- **Data to use**:
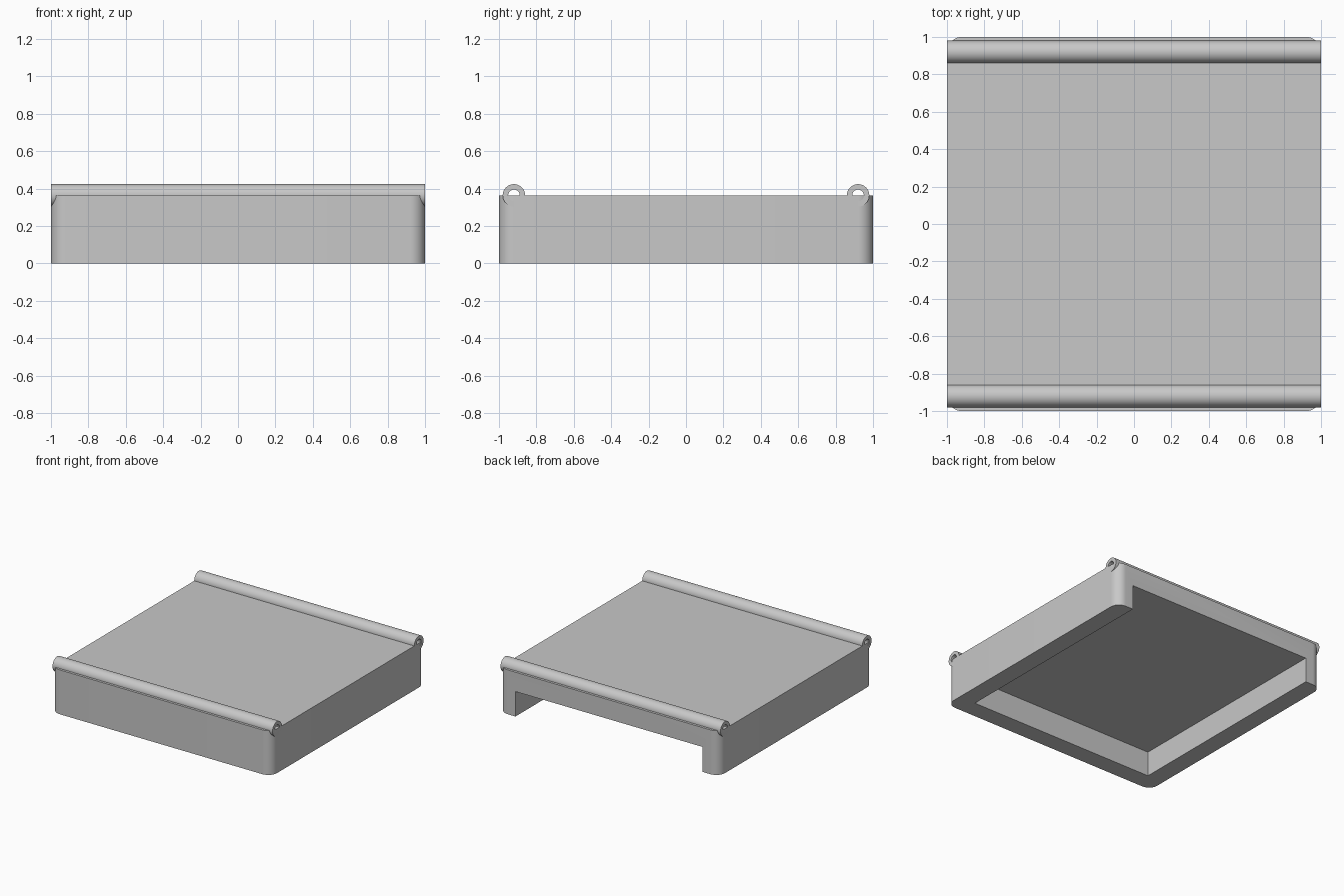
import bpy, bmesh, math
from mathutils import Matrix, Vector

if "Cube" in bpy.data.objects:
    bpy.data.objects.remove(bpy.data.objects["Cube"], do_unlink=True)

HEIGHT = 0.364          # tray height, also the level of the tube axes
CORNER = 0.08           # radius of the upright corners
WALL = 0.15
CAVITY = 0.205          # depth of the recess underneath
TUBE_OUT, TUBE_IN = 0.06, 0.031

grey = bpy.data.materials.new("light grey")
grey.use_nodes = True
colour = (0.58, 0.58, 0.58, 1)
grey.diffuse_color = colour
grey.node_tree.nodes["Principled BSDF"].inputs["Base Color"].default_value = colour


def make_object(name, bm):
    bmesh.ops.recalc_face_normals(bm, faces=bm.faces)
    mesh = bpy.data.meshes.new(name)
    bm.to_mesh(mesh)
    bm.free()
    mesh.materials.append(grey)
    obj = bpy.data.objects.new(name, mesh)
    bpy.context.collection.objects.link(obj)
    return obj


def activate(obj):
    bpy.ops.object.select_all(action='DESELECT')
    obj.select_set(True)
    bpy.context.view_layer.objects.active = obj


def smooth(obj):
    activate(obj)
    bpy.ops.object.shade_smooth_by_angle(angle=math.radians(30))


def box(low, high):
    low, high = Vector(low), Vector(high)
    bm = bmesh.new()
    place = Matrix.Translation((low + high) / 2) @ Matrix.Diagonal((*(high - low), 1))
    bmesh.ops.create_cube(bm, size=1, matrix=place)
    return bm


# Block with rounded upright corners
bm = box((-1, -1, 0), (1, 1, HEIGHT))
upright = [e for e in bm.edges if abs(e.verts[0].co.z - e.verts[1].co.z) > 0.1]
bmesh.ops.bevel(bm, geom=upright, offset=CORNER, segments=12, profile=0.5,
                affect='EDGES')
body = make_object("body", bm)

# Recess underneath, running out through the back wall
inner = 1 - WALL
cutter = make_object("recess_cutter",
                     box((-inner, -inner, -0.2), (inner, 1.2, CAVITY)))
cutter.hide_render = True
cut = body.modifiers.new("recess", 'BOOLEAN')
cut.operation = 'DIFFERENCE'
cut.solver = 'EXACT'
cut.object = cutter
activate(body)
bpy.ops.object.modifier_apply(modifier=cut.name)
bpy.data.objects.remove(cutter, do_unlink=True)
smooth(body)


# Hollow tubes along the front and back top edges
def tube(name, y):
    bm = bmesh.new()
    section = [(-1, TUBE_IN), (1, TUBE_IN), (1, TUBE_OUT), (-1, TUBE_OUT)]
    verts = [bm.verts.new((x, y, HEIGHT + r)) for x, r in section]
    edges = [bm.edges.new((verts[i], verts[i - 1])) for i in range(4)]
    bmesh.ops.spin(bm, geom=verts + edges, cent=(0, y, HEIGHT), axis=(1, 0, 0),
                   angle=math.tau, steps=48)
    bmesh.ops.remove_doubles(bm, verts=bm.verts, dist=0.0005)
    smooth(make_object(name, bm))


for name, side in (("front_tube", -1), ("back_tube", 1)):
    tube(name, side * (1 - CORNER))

- **Aim of the exercise**: Starting from the line that contains "# Hollow tubes", reproduce each line of the data exactly through the last one.

- **Answer below**:
# Hollow tubes along the front and back top edges
def tube(name, y):
    bm = bmesh.new()
    section = [(-1, TUBE_IN), (1, TUBE_IN), (1, TUBE_OUT), (-1, TUBE_OUT)]
    verts = [bm.verts.new((x, y, HEIGHT + r)) for x, r in section]
    edges = [bm.edges.new((verts[i], verts[i - 1])) for i in range(4)]
    bmesh.ops.spin(bm, geom=verts + edges, cent=(0, y, HEIGHT), axis=(1, 0, 0),
                   angle=math.tau, steps=48)
    bmesh.ops.remove_doubles(bm, verts=bm.verts, dist=0.0005)
    smooth(make_object(name, bm))


for name, side in (("front_tube", -1), ("back_tube", 1)):
    tube(name, side * (1 - CORNER))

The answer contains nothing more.